There are few companion animal issues that are as contentious and divisive as that of feral cats and their impact on wildlife. One only has to look as far as the Faunalytics library and a cursory search for feral cats to reveal the depth and breadth of the research on the topic (and the controversy inherent therein). Generally speaking, most can agree that feral cats – and outdoor dwelling cats in general – do have an impact on wildlife, but quantifying it is difficult, and managing the damage is even more contentious depending on the context. In New Zealand, there have been “dramatic consequences” to the introduction of “exotic” animals such as ferrets, weasels, and feral cats into the wild. However, rather than a scorched earth approach to dealing with invasive species, a new study looks at the ways in which certain ecological areas could benefit from “the identification of putative corridors used by predators in neighboring source populations.” Through this type of corridor identification, control measures could be focused and limited, and help to “limit reinvasion of the core area.”

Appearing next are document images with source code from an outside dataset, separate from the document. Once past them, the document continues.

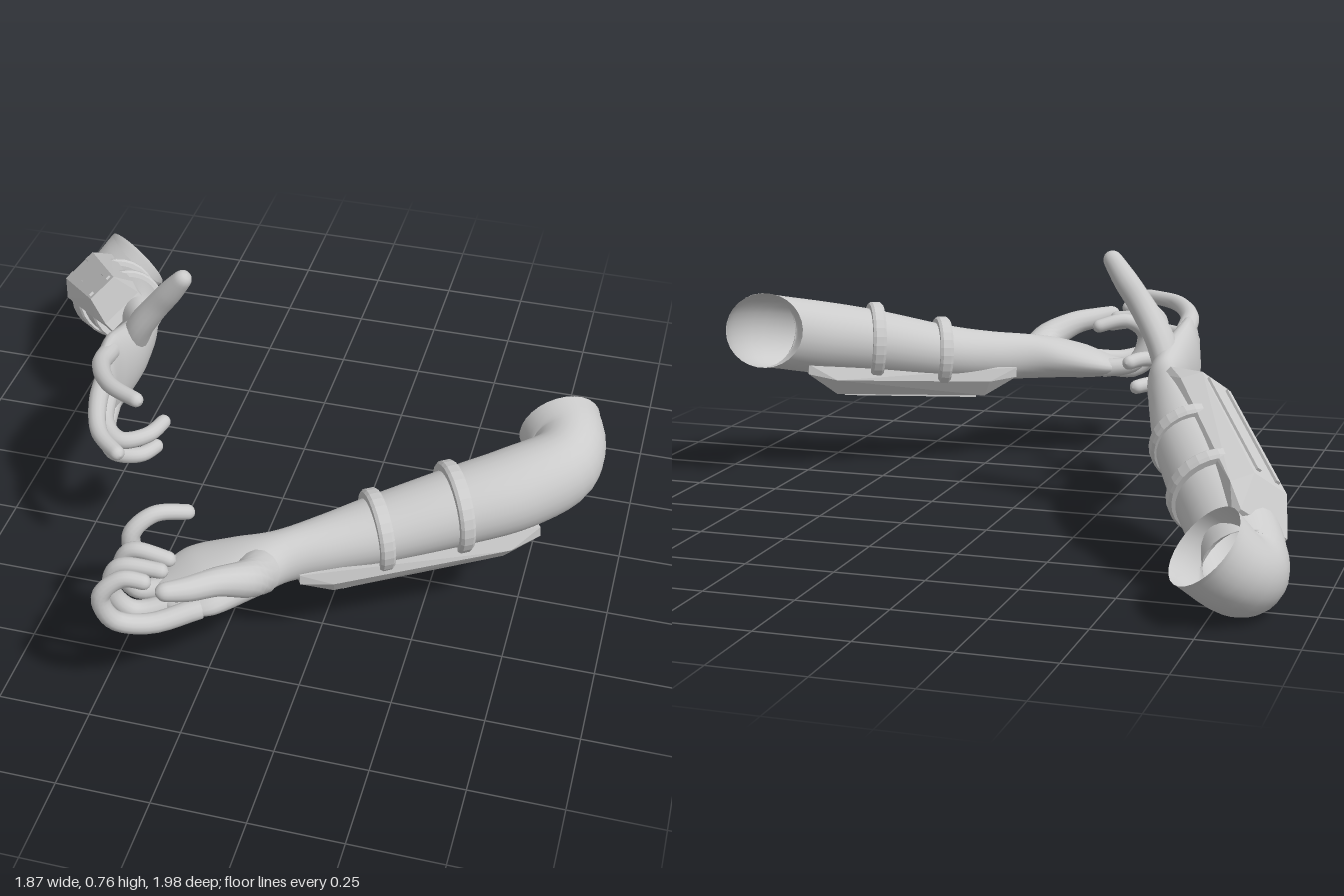
import * as THREE from 'three';
import { ConvexGeometry } from 'three/addons/geometries/ConvexGeometry.js';

const V = (p) => new THREE.Vector3(p[0], p[1], p[2]);
const skin = new THREE.MeshStandardMaterial({ color: 0xcccccc, side: THREE.DoubleSide });
const hard = new THREE.MeshStandardMaterial({ color: 0xcccccc, flatShading: true });

// Smooth elliptical sweep through [x, y, z, halfSizeAlongRef, halfSizeAcross]; open start, rounded end
function loft(sections, ref, rings, sides) {
  const path = new THREE.CatmullRomCurve3(sections.map(V));
  const size = new THREE.CatmullRomCurve3(
    sections.map((s) => new THREE.Vector3(s[3], s[4] ?? s[3], 0)), false, 'catmullrom');
  const end = path.getPoint(1), pos = [], index = [];
  for (let i = 0; i <= rings; i++) {
    const t = 1 - Math.pow(1 - i / rings, 1.4);
    const c = path.getPoint(t), T = path.getTangent(t), s = size.getPoint(t);
    const W = ref.clone().addScaledVector(T, -ref.dot(T)).normalize();
    const H = T.clone().cross(W);
    const d = Math.min(1, c.distanceTo(end) / s.y);
    const k = Math.max(0.001, Math.sqrt(1 - (1 - d) ** 2));
    for (let j = 0; j < sides; j++) {
      const a = (j / sides) * Math.PI * 2;
      const p = c.clone().addScaledVector(W, Math.cos(a) * s.x * k).addScaledVector(H, Math.sin(a) * s.y * k);
      pos.push(p.x, p.y, p.z);
      if (i < rings) {
        const n = (j + 1) % sides, q = i * sides;
        index.push(q + j, q + n, q + sides + n, q + j, q + sides + n, q + sides + j);
      }
    }
  }
  const g = new THREE.BufferGeometry();
  g.setAttribute('position', new THREE.Float32BufferAttribute(pos, 3));
  g.setIndex(index);
  g.computeVertexNormals();
  return g;
}

function add(parent, name, geometry, material) {
  const m = new THREE.Mesh(geometry, material);
  m.name = name;
  parent.add(m);
  return m;
}

// Flat strap ring around the forearm
function strap(parent, center, axis, radius) {
  const r = radius, h = 0.02;
  const profile = [[r - 0.02, -h], [r, -h], [r + 0.006, -h * 0.6], [r + 0.006, h * 0.6], [r, h], [r - 0.02, h], [r - 0.02, -h]];
  const g = new THREE.LatheGeometry(profile.map((p) => new THREE.Vector2(...p)), 28);
  const m = add(parent, 'strap', g, hard);
  m.position.copy(V(center));
  m.quaternion.setFromUnitVectors(new THREE.Vector3(0, 1, 0), axis);
}

// Bevelled guard: x runs along the forearm, y points away from it
function guard(parent, from, to, outward, width) {
  const a = V(from), b = V(to), T = b.clone().sub(a), L = T.length();
  T.normalize();
  const N = V(outward).addScaledVector(T, -V(outward).dot(T)).normalize();
  const g = new THREE.Group();
  g.name = 'forearmGuard';
  const pts = [];
  for (const x of [-1, 1]) for (const z of [-1, 1]) {
    const w = x > 0 ? width * 0.8 : width;
    pts.push(new THREE.Vector3(x * L * 0.49, 0.045, z * w * 0.85),
      new THREE.Vector3(x * L * 0.49, 0.075, z * w * 0.85),
      new THREE.Vector3(x * L * 0.36, 0.09, z * w),
      new THREE.Vector3(x * L * 0.35, 0.14, z * w * 0.6));
  }
  add(g, 'guardPlate', new ConvexGeometry(pts), hard);
  // Raised rails on the outer face
  for (const z of [-1, 1]) {
    const rail = add(g, 'guardRail', new THREE.BoxGeometry(L * 0.62, 0.012, 0.014), hard);
    rail.position.set(0, 0.141, z * width * 0.35);
  }
  g.matrix.makeBasis(T, N, T.clone().cross(N)).setPosition(a.add(b).multiplyScalar(0.5));
  g.matrix.decompose(g.position, g.quaternion, g.scale);
  parent.add(g);
  return T;
}

function buildArm(spec) {
  const arm = new THREE.Group();
  arm.name = spec.name;
  add(arm, 'forearmAndPalm', loft(spec.arm, new THREE.Vector3(0, 1, 0), 70, 28), skin);
  add(arm, 'thumb', loft(spec.thumb, new THREE.Vector3(0, 0, 1), 26, 14), skin);
  for (const [name, pts] of Object.entries(spec.fingers)) {
    const radii = pts.map((p, i) => [...p, 0.029 - (0.009 * i) / (pts.length - 1)]);
    add(arm, name, loft(radii, V(spec.fingerRef), 32, 14), skin);
  }
  const axis = guard(arm, spec.guard[0], spec.guard[1], spec.outward, spec.guardWidth);
  for (const [c, r] of spec.straps) strap(arm, c, axis, r);
  return arm;
}

export function createModel() {
  const group = new THREE.Group();

  // Right arm: raised open hand with spread thumb
  group.add(buildArm({
    name: 'rightArm',
    arm: [[-0.745, 0.2, -0.88, 0.115], [-0.81, 0.13, -0.835, 0.105], [-0.825, 0.115, -0.765, 0.105],
      [-0.78, 0.17, -0.67, 0.112], [-0.7, 0.25, -0.55, 0.11], [-0.6, 0.34, -0.39, 0.095],
      [-0.515, 0.41, -0.24, 0.078, 0.06], [-0.472, 0.43, -0.13, 0.072, 0.046], [-0.47, 0.435, -0.03, 0.1, 0.052],
      [-0.48, 0.44, 0.08, 0.125, 0.046], [-0.475, 0.45, 0.15, 0.122, 0.036], [-0.468, 0.45, 0.2, 0.11, 0.03]],
    thumb: [[-0.465, 0.46, -0.05, 0.06, 0.04], [-0.43, 0.54, -0.025, 0.055, 0.04], [-0.37, 0.63, -0.005, 0.036],
      [-0.325, 0.69, 0.005, 0.034], [-0.27, 0.765, 0.02, 0.024]],
    fingerRef: [0, 1, 0],
    fingers: {
      indexFinger: [[-0.475, 0.535, 0.12], [-0.463, 0.56, 0.22], [-0.4, 0.58, 0.33], [-0.285, 0.588, 0.4]],
      middleFinger: [[-0.475, 0.485, 0.14], [-0.455, 0.48, 0.28], [-0.405, 0.47, 0.41], [-0.315, 0.47, 0.495]],
      ringFinger: [[-0.475, 0.425, 0.14], [-0.435, 0.41, 0.29], [-0.37, 0.405, 0.345], [-0.305, 0.41, 0.31], [-0.275, 0.41, 0.22]],
      littleFinger: [[-0.475, 0.37, 0.12], [-0.455, 0.35, 0.23], [-0.4, 0.34, 0.32], [-0.33, 0.337, 0.31], [-0.29, 0.335, 0.24]],
    },
    guard: [[-0.81, 0.16, -0.72], [-0.5, 0.41, -0.2]],
    outward: [-0.68, 0.7, 0],
    guardWidth: 0.1,
    straps: [[[-0.705, 0.25, -0.56], 0.12], [[-0.61, 0.335, -0.4], 0.108]],
  }));

  // Left arm: palm up, thumb and index finger forming a ring
  group.add(buildArm({
    name: 'leftArm',
    arm: [[0.8, 0.48, 0.06, 0.112, 0.115], [0.835, 0.468, 0.125, 0.112, 0.1], [0.828, 0.452, 0.2, 0.112, 0.1],
      [0.72, 0.425, 0.295, 0.112, 0.112], [0.58, 0.4, 0.38, 0.104, 0.108], [0.38, 0.36, 0.49, 0.088, 0.095],
      [0.26, 0.345, 0.565, 0.078, 0.075], [0.17, 0.338, 0.625, 0.072, 0.066], [0.09, 0.33, 0.68, 0.065, 0.1],
      [0, 0.315, 0.735, 0.052, 0.128], [-0.07, 0.3, 0.78, 0.038, 0.122], [-0.12, 0.295, 0.81, 0.03, 0.1]],
    thumb: [[0.13, 0.345, 0.71, 0.06], [0.12, 0.375, 0.775, 0.05], [0.06, 0.412, 0.85, 0.038],
      [0, 0.425, 0.91, 0.032], [-0.065, 0.44, 0.96, 0.022]],
    fingerRef: [0.25, 0, 0.97],
    fingers: {
      indexFinger: [[0.01, 0.305, 0.84], [-0.1, 0.295, 0.92], [-0.18, 0.33, 0.965], [-0.205, 0.41, 0.975],
        [-0.155, 0.46, 0.955], [-0.08, 0.455, 0.945]],
      middleFinger: [[-0.02, 0.3, 0.8], [-0.16, 0.28, 0.865], [-0.21, 0.35, 0.885], [-0.19, 0.43, 0.88], [-0.06, 0.435, 0.87]],
      ringFinger: [[-0.06, 0.3, 0.74], [-0.17, 0.29, 0.795], [-0.208, 0.36, 0.81], [-0.18, 0.43, 0.81], [-0.06, 0.42, 0.81]],
      littleFinger: [[-0.08, 0.3, 0.69], [-0.18, 0.32, 0.725], [-0.208, 0.41, 0.73], [-0.16, 0.457, 0.69], [-0.065, 0.44, 0.63]],
    },
    guard: [[0.765, 0.4, 0.275], [0.185, 0.36, 0.61]],
    outward: [0, -1, 0],
    guardWidth: 0.1,
    straps: [[[0.575, 0.402, 0.383], 0.12], [[0.39, 0.362, 0.484], 0.107]],
  }));

  return group;
}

Using a multiscale approach, the researchers used trapping data and telemetry data from tracked cats to generate spatial distribution models at a regional scale, and then understand movements at fine scales. They applied this approach to an area of the South Island of New Zealand, considered of “high ecological and landscape importance” and is also considered a UNESCO World Heritage Site. Based on their analysis, they found that from an ecological and behavioral perspective, the spatial distribution and movements of feral cats – when they live independent or removed from humans and human food resources – “are driven mainly by the distribution of its primary prey.” That being said, there can also be landscape obstacles that can limit cat movements and expansion. Based on this, the authors conclude that the movements of feral cats are guided by “an optimization between energy gain through maximum presence of prey, and minimizing movement costs.”
How does this analysis and study help conservation advocates and cat advocates? The authors conclude logically that identifying corridors that facilitate the ability of cats to move across a landscape can mean that conservation can be done smarter: advocates “can focus actions to reduce rates of invasion or re-invasion into areas of ecological importance.” For cat advocates, the challenge will be to work with conservation advocates in such contexts to ensure that the control measures that are undertaken are less lethal or non-lethal wherever possible.